[WORK INSTRUCTION]: Across the lines of the records below, how many have the string "False" in them? Answer with the number alone.

[DATA]:

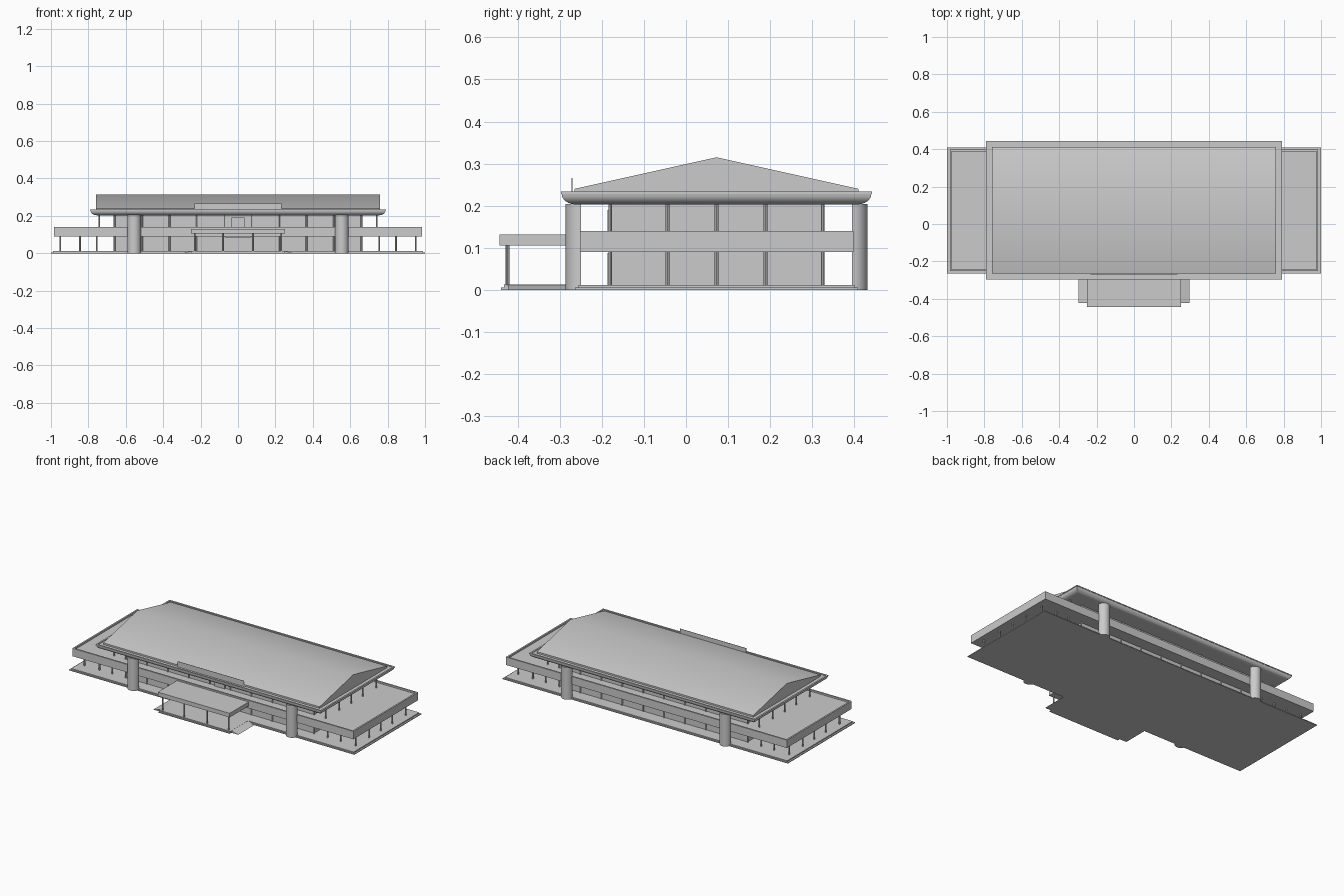
import bpy, bmesh, math

if "Cube" in bpy.data.objects:
    bpy.data.objects.remove(bpy.data.objects["Cube"])

CY = 0.0725  # centre line of the main building in y


def finish(name, bm, smooth=False):
    bmesh.ops.recalc_face_normals(bm, faces=bm.faces)
    me = bpy.data.meshes.new(name)
    bm.to_mesh(me)
    bm.free()
    ob = bpy.data.objects.new(name, me)
    bpy.context.collection.objects.link(ob)
    if smooth:
        bpy.ops.object.select_all(action='DESELECT')
        bpy.context.view_layer.objects.active = ob
        ob.select_set(True)
        bpy.ops.object.shade_smooth_by_angle(angle=math.radians(30))
    return ob


def loft(name, rings, smooth=False):
    """Stack of rectangles (half x, half y, z) joined and capped."""
    bm = bmesh.new()
    loops = [[bm.verts.new((sx * hx, CY + sy * hy, z))
              for sx, sy in ((-1, -1), (1, -1), (1, 1), (-1, 1))]
             for hx, hy, z in rings]
    for a, b in zip(loops, loops[1:]):
        for i in range(4):
            j = (i + 1) % 4
            bm.faces.new((a[i], a[j], b[j], b[i]))
    bm.faces.new(loops[0])
    bm.faces.new(loops[-1])
    return finish(name, bm, smooth)


def prism(name, pts, axis, lo, hi, smooth=False):
    """Extrude a 2D outline along x, y or z."""
    def at(p, t):
        return {'x': (t, p[0], p[1]), 'y': (p[0], t, p[1]), 'z': (p[0], p[1], t)}[axis]
    bm = bmesh.new()
    a = [bm.verts.new(at(p, lo)) for p in pts]
    b = [bm.verts.new(at(p, hi)) for p in pts]
    n = len(pts)
    for i in range(n):
        j = (i + 1) % n
        bm.faces.new((a[i], a[j], b[j], b[i]))
    bm.faces.new(a)
    bm.faces.new(b)
    return finish(name, bm, smooth)


def box(name, x0, x1, y0, y1, z0, z1):
    return prism(name, [(x0, y0), (x1, y0), (x1, y1), (x0, y1)], 'z', z0, z1)


def post(name, x, y, z0, z1, r=0.0045):
    pts = [(x + r * math.cos(i * math.pi / 4), y + r * math.sin(i * math.pi / 4)) for i in range(8)]
    return prism(name, pts, 'z', z0, z1, True)


# Stepped base slab
loft("base_slab", [(1.0, 0.336, 0), (1.0, 0.336, 0.005), (0.99, 0.328, 0.005), (0.99, 0.328, 0.012)])

# Terrace deck with a low rim around it
loft("terrace_deck", [(0.985, 0.325, 0.09), (0.985, 0.325, 0.14),
                      (0.975, 0.315, 0.14), (0.975, 0.315, 0.13)])

# Walls of both floors
loft("ground_floor_walls", [(0.657, 0.25, 0.012), (0.657, 0.25, 0.09)])
loft("upper_floor_walls", [(0.657, 0.25, 0.13), (0.657, 0.25, 0.204)])

# Mullions and free-standing posts
xs = [-0.66 + 1.32 * i / 9 for i in range(10)]
ys = [-0.18, -0.044, 0.0725, 0.189, 0.325]
for floor, z0, z1 in (("ground", 0.012, 0.09), ("upper", 0.13, 0.204)):
    for x in xs:
        for y in (ys[0], ys[-1]):
            post(floor + "_mullion", x, y, z0, z1)
    for s in (-1, 1):
        for y in ys[1:-1]:
            post(floor + "_side_mullion", s * 0.66, y, z0, z1)
for s in (-1, 1):
    for y in ys:
        post("terrace_post", s * 0.95, y, 0.012, 0.09)
        post("roof_post", s * 0.742, y, 0.13, 0.204)
    for x in (0.755, 0.845):
        for y in (ys[0], ys[-1]):
            post("terrace_post", s * x, y, 0.012, 0.09)

# Half-round buttress columns on front and back
for s in (-1, 1):
    for name, y, d in (("front_column", -0.25, -1), ("back_column", 0.395, 1)):
        arc = [(s * 0.555 + 0.036 * math.cos(i * math.pi / 16),
                y + d * 0.036 * math.sin(i * math.pi / 16)) for i in range(17)]
        prism(name, arc, 'z', 0.0, 0.204, True)

# Roof slab: curved soffit, thin lip, gutter
curve = [(0.755 + 0.033 * math.sin(a), 0.335 + 0.033 * math.sin(a), 0.228 - 0.025 * math.cos(a))
         for a in [i * math.pi / 12 for i in range(7)]]
loft("eave_slab", curve + [(0.79, 0.37, 0.228), (0.79, 0.37, 0.234), (0.78, 0.36, 0.234),
                           (0.78, 0.36, 0.23)], True)

# Gabled roof
prism("gable_roof", [(CY - 0.338, 0.229), (CY + 0.338, 0.229), (CY + 0.338, 0.24),
                     (CY, 0.315), (CY - 0.338, 0.24)], 'x', -0.758, 0.758, True)

# Thin fascia panel standing at the front eave
box("fascia_panel", -0.232, 0.232, -0.272, -0.27, 0.23, 0.266)

# Entrance: steps, side ramps, canopy, posts
box("entrance_step", -0.25, 0.25, -0.44, -0.255, 0, 0.006)
box("entrance_floor", -0.25, 0.25, -0.433, -0.255, 0.006, 0.013)
for s in (-1, 1):
    prism("entrance_ramp", [(s * 0.25, 0), (s * 0.298, 0), (s * 0.25, 0.012)], 'y', -0.423, -0.255)
    for x in (0.08, 0.232):
        post("canopy_post", s * x, -0.424, 0.012, 0.106)
box("entrance_canopy", -0.252, 0.252, -0.443, -0.24, 0.105, 0.131)

# Front doors
box("ground_door", -0.073, 0.073, -0.186, -0.175, 0.012, 0.088)
box("upper_door", -0.036, 0.036, -0.186, -0.175, 0.13, 0.19)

[EXERCISE ANSWER]: 3